##### Data extract #####
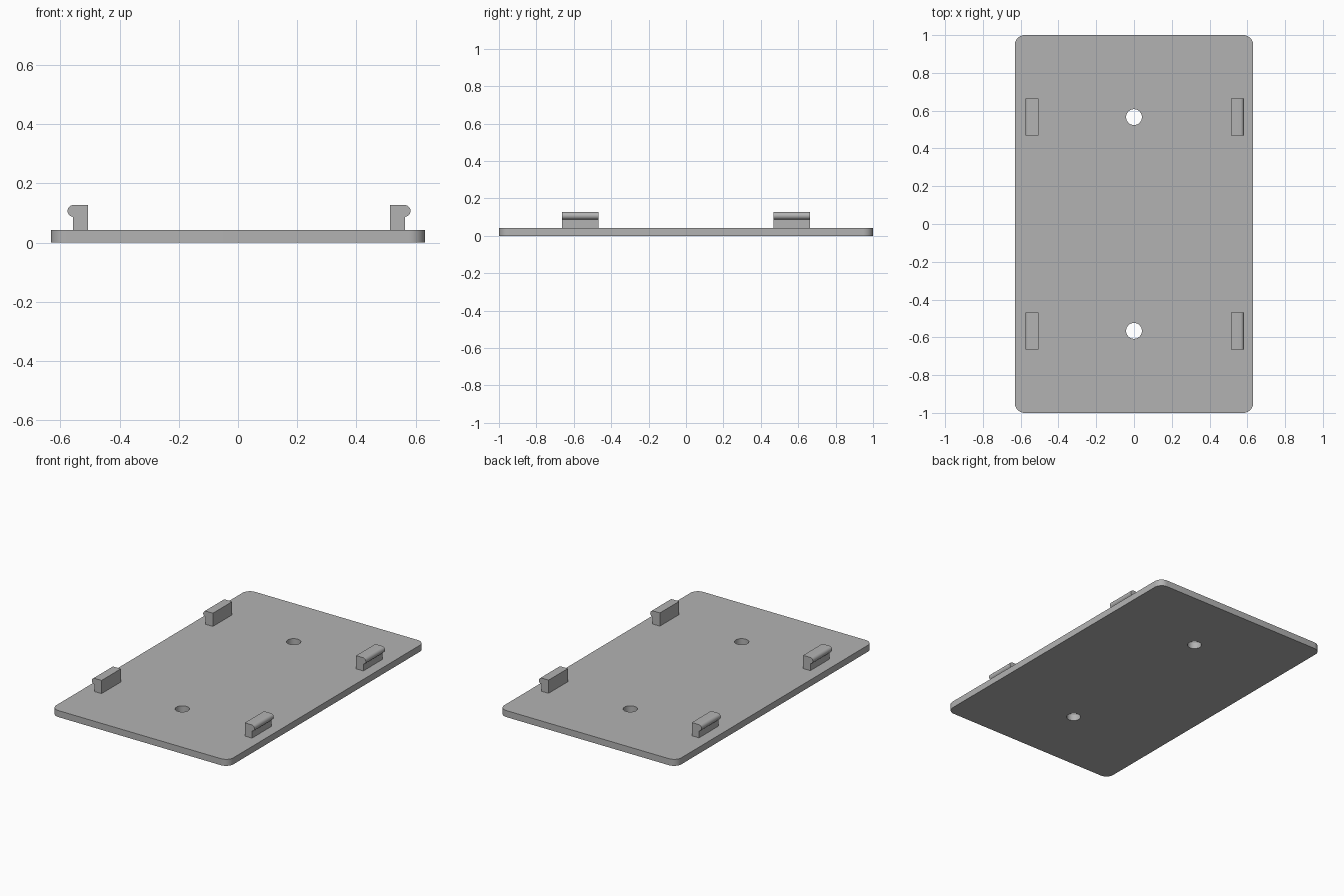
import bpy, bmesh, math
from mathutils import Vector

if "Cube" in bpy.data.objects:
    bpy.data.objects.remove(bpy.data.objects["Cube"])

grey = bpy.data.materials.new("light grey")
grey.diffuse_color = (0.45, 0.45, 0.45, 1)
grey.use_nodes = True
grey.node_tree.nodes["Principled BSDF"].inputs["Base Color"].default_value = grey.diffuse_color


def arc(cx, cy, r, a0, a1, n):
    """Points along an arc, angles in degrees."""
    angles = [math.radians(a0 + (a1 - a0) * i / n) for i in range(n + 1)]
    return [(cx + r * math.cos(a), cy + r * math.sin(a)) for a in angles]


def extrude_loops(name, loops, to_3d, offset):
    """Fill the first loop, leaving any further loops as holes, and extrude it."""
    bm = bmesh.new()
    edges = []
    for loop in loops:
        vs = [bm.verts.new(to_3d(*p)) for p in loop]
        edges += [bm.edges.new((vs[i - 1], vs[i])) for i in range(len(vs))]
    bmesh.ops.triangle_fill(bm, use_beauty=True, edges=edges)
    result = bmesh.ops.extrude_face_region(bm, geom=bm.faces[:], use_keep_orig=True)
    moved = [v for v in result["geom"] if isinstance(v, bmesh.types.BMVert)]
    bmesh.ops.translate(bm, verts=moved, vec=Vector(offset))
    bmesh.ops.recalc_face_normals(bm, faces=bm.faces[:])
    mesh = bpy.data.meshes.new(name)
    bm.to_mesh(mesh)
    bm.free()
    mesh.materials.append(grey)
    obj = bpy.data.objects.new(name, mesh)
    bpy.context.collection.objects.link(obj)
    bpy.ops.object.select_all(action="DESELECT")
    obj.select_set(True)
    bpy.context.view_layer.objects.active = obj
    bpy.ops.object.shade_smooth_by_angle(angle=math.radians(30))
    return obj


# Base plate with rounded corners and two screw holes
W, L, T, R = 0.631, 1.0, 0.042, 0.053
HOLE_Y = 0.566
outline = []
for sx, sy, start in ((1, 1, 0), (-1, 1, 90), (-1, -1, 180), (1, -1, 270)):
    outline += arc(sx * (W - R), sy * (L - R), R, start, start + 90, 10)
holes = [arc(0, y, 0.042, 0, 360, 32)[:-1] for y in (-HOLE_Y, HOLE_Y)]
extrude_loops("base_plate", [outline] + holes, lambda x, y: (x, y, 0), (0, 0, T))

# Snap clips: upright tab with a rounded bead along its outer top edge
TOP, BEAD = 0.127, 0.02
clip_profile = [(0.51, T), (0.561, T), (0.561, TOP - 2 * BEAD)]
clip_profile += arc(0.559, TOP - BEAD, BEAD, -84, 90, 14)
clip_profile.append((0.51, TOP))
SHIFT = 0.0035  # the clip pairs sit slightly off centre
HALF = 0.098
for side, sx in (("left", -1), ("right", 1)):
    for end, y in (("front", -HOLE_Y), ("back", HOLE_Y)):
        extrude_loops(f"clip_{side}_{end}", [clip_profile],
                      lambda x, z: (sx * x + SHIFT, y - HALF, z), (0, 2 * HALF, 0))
#####
##### Data extract #####
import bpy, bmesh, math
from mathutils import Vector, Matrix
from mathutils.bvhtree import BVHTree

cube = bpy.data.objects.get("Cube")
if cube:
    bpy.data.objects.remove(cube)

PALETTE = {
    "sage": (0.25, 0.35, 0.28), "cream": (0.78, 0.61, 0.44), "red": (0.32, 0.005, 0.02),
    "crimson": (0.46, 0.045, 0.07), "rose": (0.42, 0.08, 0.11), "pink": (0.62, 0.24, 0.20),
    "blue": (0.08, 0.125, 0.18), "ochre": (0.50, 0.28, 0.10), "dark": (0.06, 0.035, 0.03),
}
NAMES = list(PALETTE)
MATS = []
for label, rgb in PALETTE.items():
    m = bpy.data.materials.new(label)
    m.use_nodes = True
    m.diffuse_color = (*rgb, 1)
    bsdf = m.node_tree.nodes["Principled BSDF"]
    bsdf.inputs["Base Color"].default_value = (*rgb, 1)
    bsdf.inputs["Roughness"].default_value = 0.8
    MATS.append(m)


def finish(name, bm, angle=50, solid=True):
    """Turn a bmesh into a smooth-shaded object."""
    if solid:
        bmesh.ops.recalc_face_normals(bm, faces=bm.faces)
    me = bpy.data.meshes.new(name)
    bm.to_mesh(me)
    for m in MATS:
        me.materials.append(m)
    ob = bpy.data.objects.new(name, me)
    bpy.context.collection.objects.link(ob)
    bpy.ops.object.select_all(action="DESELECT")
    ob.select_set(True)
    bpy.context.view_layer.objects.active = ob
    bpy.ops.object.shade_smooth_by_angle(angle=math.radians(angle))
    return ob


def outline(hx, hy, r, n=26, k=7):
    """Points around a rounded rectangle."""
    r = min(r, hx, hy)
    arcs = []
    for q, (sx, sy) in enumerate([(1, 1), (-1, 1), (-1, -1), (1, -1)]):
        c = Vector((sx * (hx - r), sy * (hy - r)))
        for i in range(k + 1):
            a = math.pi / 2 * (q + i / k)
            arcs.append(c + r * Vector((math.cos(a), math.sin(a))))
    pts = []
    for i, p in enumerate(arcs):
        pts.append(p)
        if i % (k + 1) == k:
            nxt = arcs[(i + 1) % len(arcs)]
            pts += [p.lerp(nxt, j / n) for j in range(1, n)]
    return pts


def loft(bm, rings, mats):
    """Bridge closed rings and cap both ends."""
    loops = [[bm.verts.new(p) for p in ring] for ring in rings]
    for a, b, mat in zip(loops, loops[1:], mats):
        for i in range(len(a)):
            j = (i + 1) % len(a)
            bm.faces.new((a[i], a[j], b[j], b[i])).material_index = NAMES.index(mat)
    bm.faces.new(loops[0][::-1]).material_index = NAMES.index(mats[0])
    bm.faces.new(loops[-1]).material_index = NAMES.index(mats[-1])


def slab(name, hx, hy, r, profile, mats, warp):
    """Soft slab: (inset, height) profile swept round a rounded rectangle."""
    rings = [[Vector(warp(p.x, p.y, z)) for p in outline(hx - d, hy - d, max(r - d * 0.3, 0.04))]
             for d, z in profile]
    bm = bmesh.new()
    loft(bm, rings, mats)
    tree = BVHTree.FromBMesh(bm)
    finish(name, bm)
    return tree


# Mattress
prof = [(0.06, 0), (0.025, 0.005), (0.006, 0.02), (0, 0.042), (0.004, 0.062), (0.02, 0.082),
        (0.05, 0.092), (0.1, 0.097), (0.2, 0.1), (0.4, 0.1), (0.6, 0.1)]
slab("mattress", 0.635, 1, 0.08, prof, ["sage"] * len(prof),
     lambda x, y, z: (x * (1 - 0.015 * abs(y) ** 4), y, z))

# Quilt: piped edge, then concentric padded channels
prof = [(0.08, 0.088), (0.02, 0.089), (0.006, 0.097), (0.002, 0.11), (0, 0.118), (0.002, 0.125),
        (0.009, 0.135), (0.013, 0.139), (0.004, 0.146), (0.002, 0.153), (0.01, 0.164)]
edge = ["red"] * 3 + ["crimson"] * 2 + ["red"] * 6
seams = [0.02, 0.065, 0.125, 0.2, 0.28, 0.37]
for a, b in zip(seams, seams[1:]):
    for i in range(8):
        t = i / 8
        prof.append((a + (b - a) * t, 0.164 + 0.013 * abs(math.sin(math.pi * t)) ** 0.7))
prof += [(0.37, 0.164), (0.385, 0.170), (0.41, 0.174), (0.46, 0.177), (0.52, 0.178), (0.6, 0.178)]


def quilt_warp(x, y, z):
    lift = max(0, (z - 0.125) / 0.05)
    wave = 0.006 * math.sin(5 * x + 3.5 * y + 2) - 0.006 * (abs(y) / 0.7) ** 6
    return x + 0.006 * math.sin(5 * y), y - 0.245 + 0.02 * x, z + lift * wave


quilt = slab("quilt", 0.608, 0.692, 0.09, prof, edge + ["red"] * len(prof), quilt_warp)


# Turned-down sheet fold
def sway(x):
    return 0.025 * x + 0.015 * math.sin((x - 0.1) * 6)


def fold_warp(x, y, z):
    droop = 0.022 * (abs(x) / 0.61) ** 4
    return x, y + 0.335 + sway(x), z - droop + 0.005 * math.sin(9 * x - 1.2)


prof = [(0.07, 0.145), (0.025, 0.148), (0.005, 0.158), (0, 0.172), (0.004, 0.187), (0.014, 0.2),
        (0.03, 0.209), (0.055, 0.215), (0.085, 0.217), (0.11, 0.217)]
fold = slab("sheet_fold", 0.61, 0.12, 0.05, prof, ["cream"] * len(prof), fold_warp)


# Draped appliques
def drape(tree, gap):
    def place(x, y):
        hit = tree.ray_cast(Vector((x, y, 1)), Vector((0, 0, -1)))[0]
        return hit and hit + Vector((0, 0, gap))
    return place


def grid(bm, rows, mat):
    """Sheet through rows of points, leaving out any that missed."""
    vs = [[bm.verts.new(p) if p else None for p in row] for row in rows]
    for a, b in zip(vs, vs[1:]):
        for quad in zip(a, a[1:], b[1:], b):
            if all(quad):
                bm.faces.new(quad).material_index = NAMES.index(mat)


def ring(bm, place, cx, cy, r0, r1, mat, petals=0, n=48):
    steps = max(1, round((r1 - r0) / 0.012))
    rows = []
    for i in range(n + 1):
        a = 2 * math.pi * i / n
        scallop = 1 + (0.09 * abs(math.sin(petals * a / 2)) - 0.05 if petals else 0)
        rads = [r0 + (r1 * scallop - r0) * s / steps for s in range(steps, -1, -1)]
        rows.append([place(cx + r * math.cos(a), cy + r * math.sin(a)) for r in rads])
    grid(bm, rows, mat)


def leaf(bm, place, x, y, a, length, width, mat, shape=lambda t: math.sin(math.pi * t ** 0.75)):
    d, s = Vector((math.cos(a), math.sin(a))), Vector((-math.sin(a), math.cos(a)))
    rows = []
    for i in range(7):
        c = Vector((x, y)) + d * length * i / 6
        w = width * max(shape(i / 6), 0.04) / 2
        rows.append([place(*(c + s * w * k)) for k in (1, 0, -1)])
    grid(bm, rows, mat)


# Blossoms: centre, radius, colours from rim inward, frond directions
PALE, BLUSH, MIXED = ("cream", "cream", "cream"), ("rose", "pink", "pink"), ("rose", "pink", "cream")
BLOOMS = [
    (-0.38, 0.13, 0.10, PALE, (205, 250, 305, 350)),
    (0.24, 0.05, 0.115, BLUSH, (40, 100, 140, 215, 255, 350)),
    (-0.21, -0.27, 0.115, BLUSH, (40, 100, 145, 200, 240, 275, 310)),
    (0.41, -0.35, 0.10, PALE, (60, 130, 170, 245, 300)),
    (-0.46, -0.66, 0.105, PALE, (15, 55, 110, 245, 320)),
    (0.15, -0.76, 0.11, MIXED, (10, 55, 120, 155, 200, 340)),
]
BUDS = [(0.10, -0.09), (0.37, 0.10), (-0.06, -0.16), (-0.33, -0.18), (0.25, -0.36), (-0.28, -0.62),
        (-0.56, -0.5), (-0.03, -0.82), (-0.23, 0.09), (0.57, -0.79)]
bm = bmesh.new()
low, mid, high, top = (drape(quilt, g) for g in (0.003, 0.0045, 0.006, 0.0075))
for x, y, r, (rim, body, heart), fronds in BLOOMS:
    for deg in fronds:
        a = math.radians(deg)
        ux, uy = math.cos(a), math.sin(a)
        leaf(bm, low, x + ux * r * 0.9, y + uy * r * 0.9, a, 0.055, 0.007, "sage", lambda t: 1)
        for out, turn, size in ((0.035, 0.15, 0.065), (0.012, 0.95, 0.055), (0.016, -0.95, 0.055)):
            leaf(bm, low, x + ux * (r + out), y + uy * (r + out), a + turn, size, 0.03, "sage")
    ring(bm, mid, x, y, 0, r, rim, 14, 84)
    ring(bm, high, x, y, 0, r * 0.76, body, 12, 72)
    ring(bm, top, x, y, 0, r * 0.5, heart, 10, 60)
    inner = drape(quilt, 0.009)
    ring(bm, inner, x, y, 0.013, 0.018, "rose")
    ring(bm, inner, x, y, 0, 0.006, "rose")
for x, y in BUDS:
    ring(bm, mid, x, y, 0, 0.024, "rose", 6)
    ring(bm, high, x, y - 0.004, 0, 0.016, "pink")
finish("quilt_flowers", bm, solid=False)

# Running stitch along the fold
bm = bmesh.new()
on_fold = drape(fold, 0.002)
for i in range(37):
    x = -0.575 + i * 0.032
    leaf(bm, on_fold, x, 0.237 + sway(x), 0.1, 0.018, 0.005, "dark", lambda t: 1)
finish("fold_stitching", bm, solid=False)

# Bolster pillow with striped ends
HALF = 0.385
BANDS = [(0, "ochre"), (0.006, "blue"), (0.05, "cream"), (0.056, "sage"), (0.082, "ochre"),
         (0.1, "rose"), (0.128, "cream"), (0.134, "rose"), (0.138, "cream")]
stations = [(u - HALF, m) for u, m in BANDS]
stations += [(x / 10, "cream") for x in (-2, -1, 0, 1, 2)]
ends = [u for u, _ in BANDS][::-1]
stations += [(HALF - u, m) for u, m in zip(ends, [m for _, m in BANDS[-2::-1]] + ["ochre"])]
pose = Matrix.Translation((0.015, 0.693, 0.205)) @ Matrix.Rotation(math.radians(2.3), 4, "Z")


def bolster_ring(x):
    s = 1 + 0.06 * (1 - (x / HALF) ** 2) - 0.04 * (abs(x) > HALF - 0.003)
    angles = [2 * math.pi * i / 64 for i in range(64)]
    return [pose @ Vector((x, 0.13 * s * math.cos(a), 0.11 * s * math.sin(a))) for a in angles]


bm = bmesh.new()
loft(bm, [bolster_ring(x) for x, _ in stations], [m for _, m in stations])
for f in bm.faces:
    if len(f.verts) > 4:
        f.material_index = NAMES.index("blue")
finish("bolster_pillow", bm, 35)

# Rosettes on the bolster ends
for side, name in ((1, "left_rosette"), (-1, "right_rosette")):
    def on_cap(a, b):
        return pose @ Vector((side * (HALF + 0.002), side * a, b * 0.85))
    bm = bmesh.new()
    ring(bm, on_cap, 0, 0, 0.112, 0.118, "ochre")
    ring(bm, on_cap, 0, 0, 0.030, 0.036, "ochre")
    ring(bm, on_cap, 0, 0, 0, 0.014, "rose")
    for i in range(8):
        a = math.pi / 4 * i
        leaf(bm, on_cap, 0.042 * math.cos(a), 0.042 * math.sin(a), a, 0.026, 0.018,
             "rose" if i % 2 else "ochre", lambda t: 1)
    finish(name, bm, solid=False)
#####
When you reach the line with "first loop, leaving" in the records above, start writing out lines exactly, and stop once the line with "mesh = bpy.data.meshes.new(name)" has been written; include nothing else.

    """Fill the first loop, leaving any further loops as holes, and extrude it."""
    bm = bmesh.new()
    edges = []
    for loop in loops:
        vs = [bm.verts.new(to_3d(*p)) for p in loop]
        edges += [bm.edges.new((vs[i - 1], vs[i])) for i in range(len(vs))]
    bmesh.ops.triangle_fill(bm, use_beauty=True, edges=edges)
    result = bmesh.ops.extrude_face_region(bm, geom=bm.faces[:], use_keep_orig=True)
    moved = [v for v in result["geom"] if isinstance(v, bmesh.types.BMVert)]
    bmesh.ops.translate(bm, verts=moved, vec=Vector(offset))
    bmesh.ops.recalc_face_normals(bm, faces=bm.faces[:])
    mesh = bpy.data.meshes.new(name)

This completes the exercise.